Surgeon inspires with kindness, understanding and hope
I’ve always looked up to my mother. She was a high school chemistry teacher, who instilled in me a love for science and a curiosity about nature, which evolved into a fascination of the human body. As I grew up, my mom constantly emphasized the two gifts I had in life: opportunity and education. She made sure I understood that with hard work and discipline, I could accomplish anything I chose to do and overcome any odds. Along with the reminder, that with success, to always be gracious, thankful and give kindness to all people.
Giving back to my community has also been an aspiration of mine and is very important to me. That’s why, when I became a surgeon, I realized there was so much more to being a physician than meeting people’s physical needs.
I love interacting with my patients and making a connection by offering kindness, hope, understanding and patience. Many of my patients are Black women who are so busy taking care of their children and extended families, that they often put off their own health, saying they “don’t have time to get sick.” I can sense their fear, worry and hopelessness about their health and life situations. It’s my job to not only offer them sound medical advice and the surgery they need, but to assure them they can ask questions and ask for help, whether it be their physical body, their emotional wellbeing, mental health or heart-to-heart.
It’s important for my patients to know I care and can relate because many in our community do not feel cared for or valued. Understanding there is a lot of fear, worry, hopelessness and trauma behind almost every strong person of color is important to know.
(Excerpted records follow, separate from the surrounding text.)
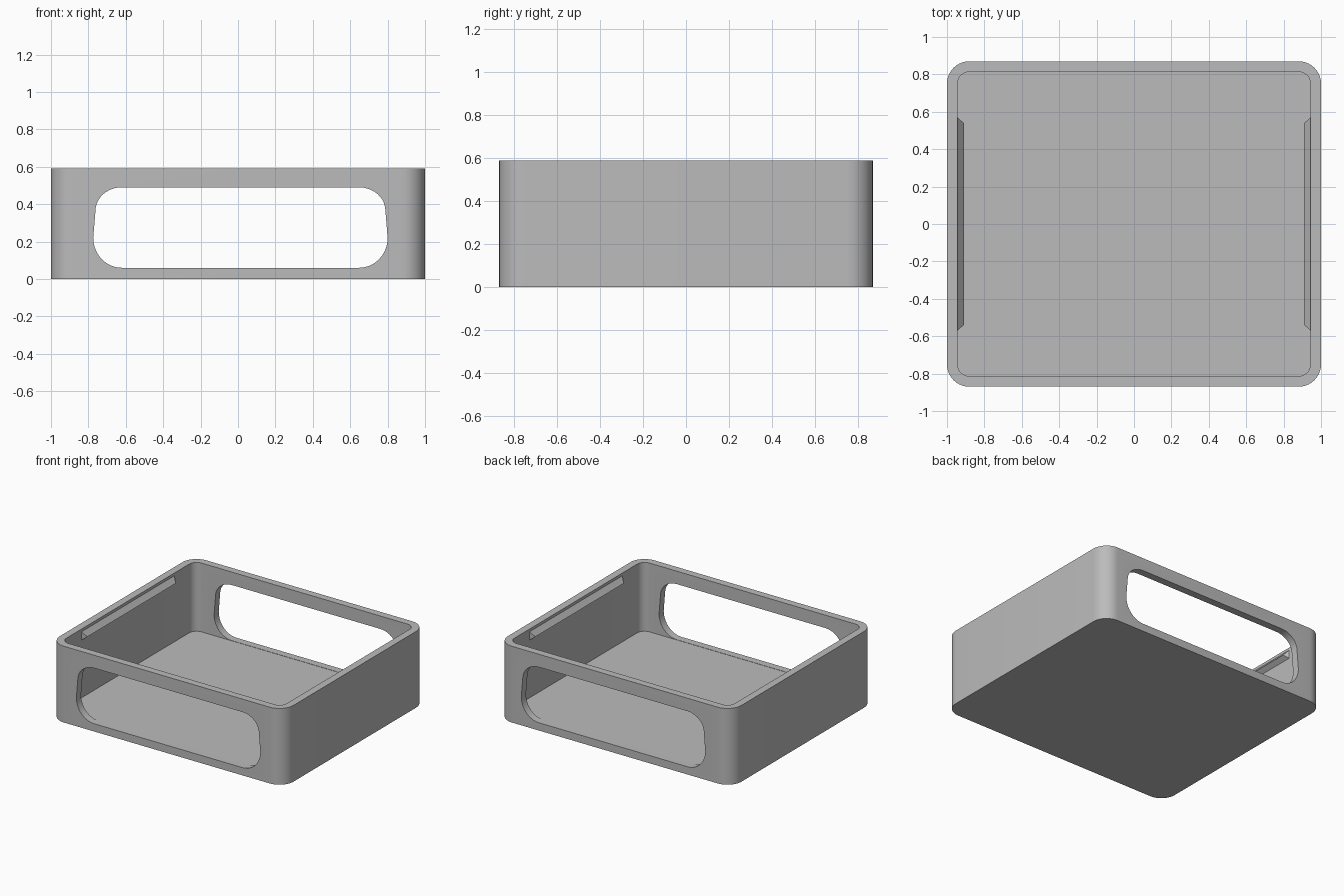
import bpy, bmesh
from math import sin, cos, pi, radians
from mathutils import Vector

if "Cube" in bpy.data.objects:
    bpy.data.objects.remove(bpy.data.objects["Cube"])

HX, HY, HEIGHT = 1.0, 0.87, 0.59
WALL, FLOOR = 0.057, 0.058

grey = bpy.data.materials.new("plain grey")
grey.use_nodes = True
grey.diffuse_color = (0.5, 0.5, 0.5, 1)
grey.node_tree.nodes["Principled BSDF"].inputs["Base Color"].default_value = (0.5, 0.5, 0.5, 1)


def corner_arc(cx, cy, rx, ry, quadrant, steps=10):
    """Quarter ellipse, counter-clockwise, starting at the given quadrant."""
    angles = [(quadrant + i / steps) * pi / 2 for i in range(steps + 1)]
    return [(cx + rx * cos(a), cy + ry * sin(a)) for a in angles]


def rounded_rectangle(hx, hy, r):
    outline = []
    for q, (sx, sy) in enumerate([(1, 1), (-1, 1), (-1, -1), (1, -1)]):
        outline += corner_arc(sx * (hx - r), sy * (hy - r), r, r, q)
    return outline


def add_object(name, bm):
    bmesh.ops.recalc_face_normals(bm, faces=bm.faces)
    mesh = bpy.data.meshes.new(name)
    bm.to_mesh(mesh)
    bm.free()
    mesh.materials.append(grey)
    obj = bpy.data.objects.new(name, mesh)
    bpy.context.collection.objects.link(obj)
    return obj


def prism(name, points, direction):
    """Closed solid swept from a flat outline of 3D points."""
    bm = bmesh.new()
    base = bm.faces.new([bm.verts.new(p) for p in points])
    bmesh.ops.solidify
    swept = bmesh.ops.extrude_face_region(bm, geom=[base], use_keep_orig=True)
    moved = [v for v in swept["geom"] if isinstance(v, bmesh.types.BMVert)]
    bmesh.ops.translate(bm, verts=moved, vec=Vector(direction))
    return add_object(name, bm)


def cut(target, cutter):
    cutter.hide_render = True
    mod = target.modifiers.new("cut", "BOOLEAN")
    mod.operation, mod.solver, mod.object = "DIFFERENCE", "EXACT", cutter
    bpy.context.view_layer.objects.active = target
    bpy.ops.object.modifier_apply(modifier=mod.name)
    bpy.data.objects.remove(cutter)


# Open tray: rounded block with a rounded cavity
tray = prism("tray", [(x, y, 0) for x, y in rounded_rectangle(HX, HY, 0.12)], (0, 0, HEIGHT))
cavity = [(x, y, FLOOR) for x, y in rounded_rectangle(HX - WALL, HY - WALL, 0.062)]
cut(tray, prism("cavity_cutter", cavity, (0, 0, HEIGHT)))

# Wide rounded window through the front and back walls, slightly broader below
MID, STRAIGHT, LOW, HIGH = 0.013, 0.635, 0.06, 0.49
window = (corner_arc(MID + STRAIGHT, 0.365, 0.14, HIGH - 0.365, 0)
          + corner_arc(MID - STRAIGHT, 0.365, 0.14, HIGH - 0.365, 1)
          + corner_arc(MID - STRAIGHT, 0.22, 0.152, 0.22 - LOW, 2)
          + corner_arc(MID + STRAIGHT, 0.22, 0.152, 0.22 - LOW, 3))
cut(tray, prism("window_cutter", [(x, -1, z) for x, z in window], (0, 2, 0)))

bpy.ops.object.select_all(action="DESELECT")
tray.select_set(True)
bpy.context.view_layer.objects.active = tray
bpy.ops.object.shade_smooth_by_angle(angle=radians(30))

# Snap ridges with tapered ends, inside the two side walls near the rim
for name, side in (("left_ridge", 1), ("right_ridge", -1)):
    bm = bmesh.new()
    for x, half_y, heights in ((HX - WALL + 0.005, 0.573, (0.5, 0.575)), (0.91, 0.54, (0.53,))):
        for z in heights:
            for y in (-half_y, half_y):
                bm.verts.new((side * x, y, z))
    bmesh.ops.convex_hull(bm, input=bm.verts)
    add_object(name, bm)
Sometimes those traits that make us Black women strong are misunderstood due to differences in conversation style and affect. People of color and Black women in health care are a big part of the solution in addressing health inequities in our communities.
Being in a specialty where only 2% of surgeons are Black women, I’ve heard stories of those who were told not to pursue this career. One experienced senior nurse told me she had wanted to be a doctor as a child, but her grandma told her that “Black girls can’t be doctors.” That nurse was an excellent nurse, greatly admired and respected, and she would have been an exemplary physician.
Patients often say how proud they are of me and understand what it took to be where I am today. I’ve had patients pick up their phones, smiling ear to ear, excited to have me talk to their daughters or granddaughters who are interested in going into the medical field.
These encounters make me dig deep, work harder and grow stronger. My patients’ affirmation and kindness remind me that I can and am an inspiration to young women of any color who want to be surgeons someday.
I have two children with the oldest being my 10-year-old daughter. I want her to not only realize the opportunity she has, but to also value the past struggles and successes from her favorite autobiographies of Rosa Parks and Harriet Tubman and use this knowledge to achieve more, go further and have a more fulfilling life than my mother and I had. I want her and her generation to be recognized as incredible human beings with unique attributes and purpose, and for her to proudly identify as a young Black woman.
Read more of Dr. Herron’s experiences and thoughts on health inequities.
Dr. Herron was my surgeon in 2007 for my mastectomy. She was the best. Thank you Dr. Herron.
You sound like a wonderful Dr. Not many left like you. Thankyou for all that you do